*What to work on:* Each line of the listing below that includes "meshes" must be copied.

*Input:*
[Start of Attachment]
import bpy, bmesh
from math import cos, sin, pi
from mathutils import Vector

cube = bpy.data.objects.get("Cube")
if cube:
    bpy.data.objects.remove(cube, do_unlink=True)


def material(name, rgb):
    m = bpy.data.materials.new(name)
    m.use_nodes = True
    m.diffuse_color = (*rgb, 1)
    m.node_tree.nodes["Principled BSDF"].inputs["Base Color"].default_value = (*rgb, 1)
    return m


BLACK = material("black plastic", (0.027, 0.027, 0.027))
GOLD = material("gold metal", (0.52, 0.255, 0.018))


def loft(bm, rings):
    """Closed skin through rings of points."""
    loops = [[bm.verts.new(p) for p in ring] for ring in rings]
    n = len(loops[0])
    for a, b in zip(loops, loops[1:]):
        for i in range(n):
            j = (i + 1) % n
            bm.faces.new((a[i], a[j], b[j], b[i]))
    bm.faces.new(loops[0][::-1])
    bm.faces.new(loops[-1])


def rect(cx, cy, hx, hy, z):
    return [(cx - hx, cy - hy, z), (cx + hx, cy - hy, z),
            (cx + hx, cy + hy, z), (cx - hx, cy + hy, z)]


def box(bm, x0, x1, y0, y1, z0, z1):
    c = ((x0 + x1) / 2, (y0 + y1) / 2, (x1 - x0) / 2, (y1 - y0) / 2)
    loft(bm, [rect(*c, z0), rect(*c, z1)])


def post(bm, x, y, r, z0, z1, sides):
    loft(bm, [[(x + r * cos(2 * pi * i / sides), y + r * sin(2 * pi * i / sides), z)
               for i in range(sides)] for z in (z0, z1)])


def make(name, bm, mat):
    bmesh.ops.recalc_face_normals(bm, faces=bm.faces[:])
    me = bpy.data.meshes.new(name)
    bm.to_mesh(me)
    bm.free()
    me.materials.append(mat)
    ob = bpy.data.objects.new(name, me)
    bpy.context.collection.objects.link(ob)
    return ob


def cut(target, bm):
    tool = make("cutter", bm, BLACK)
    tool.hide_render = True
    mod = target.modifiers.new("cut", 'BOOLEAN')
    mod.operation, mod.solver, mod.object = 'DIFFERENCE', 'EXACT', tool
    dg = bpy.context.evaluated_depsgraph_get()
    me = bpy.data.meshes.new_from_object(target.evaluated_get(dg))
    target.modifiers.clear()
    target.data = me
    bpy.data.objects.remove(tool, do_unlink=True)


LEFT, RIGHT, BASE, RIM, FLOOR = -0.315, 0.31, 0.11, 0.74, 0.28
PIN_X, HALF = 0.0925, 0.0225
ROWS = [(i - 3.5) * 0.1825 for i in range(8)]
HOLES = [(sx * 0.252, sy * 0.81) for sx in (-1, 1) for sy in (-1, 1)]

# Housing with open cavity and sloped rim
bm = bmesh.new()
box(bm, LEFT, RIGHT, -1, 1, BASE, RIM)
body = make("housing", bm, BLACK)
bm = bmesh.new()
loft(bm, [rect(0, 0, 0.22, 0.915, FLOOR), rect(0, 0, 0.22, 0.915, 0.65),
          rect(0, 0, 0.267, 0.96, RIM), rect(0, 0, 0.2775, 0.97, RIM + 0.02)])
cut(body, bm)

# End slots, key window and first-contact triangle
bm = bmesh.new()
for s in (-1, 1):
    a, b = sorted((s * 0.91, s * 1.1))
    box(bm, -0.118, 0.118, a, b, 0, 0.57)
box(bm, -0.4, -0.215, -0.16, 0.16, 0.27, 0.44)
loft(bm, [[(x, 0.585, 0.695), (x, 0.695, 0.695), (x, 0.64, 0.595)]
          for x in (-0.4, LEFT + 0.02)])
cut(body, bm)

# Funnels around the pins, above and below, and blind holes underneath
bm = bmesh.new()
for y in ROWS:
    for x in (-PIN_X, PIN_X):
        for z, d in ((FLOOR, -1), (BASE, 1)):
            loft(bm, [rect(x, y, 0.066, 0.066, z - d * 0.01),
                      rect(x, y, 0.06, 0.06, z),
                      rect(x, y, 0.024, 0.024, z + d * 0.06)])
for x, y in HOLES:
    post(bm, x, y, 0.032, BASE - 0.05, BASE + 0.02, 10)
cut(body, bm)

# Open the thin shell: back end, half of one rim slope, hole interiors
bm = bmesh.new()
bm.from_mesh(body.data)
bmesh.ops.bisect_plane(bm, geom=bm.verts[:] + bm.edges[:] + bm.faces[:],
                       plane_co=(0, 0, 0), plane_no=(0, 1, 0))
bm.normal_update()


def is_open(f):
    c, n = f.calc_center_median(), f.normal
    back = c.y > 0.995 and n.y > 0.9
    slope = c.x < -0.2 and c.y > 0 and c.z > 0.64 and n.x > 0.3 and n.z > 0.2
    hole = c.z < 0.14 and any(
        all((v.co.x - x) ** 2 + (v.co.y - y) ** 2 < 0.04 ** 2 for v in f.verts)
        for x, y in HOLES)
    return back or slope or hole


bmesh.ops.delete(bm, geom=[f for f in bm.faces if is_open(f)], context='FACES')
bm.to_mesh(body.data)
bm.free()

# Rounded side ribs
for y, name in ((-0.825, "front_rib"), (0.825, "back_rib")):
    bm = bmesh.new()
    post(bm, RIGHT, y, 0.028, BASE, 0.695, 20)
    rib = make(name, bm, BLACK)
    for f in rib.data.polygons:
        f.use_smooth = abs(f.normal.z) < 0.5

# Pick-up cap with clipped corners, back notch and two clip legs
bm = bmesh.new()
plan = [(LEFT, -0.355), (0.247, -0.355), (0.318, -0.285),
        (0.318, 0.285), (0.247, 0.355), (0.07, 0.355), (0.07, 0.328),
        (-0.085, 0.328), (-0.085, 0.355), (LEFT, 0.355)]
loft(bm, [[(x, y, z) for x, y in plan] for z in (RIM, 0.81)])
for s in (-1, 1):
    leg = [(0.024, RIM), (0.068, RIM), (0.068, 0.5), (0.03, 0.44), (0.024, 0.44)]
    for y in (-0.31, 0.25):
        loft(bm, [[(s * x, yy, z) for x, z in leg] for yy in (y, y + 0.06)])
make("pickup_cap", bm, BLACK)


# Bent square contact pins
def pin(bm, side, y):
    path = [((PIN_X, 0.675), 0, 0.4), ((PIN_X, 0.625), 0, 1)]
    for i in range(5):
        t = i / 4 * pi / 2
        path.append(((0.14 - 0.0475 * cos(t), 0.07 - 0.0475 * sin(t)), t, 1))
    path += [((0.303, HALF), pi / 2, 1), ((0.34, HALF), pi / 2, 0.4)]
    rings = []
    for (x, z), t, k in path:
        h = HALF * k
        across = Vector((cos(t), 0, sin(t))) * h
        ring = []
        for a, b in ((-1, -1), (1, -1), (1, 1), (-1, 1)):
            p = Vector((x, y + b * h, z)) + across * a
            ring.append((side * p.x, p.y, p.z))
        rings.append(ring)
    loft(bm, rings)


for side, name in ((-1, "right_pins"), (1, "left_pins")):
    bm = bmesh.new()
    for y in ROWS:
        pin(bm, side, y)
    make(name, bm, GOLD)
[End of Attachment]
*Solution:*
    me = bpy.data.meshes.new(name)
    me = bpy.data.meshes.new_from_object(target.evaluated_get(dg))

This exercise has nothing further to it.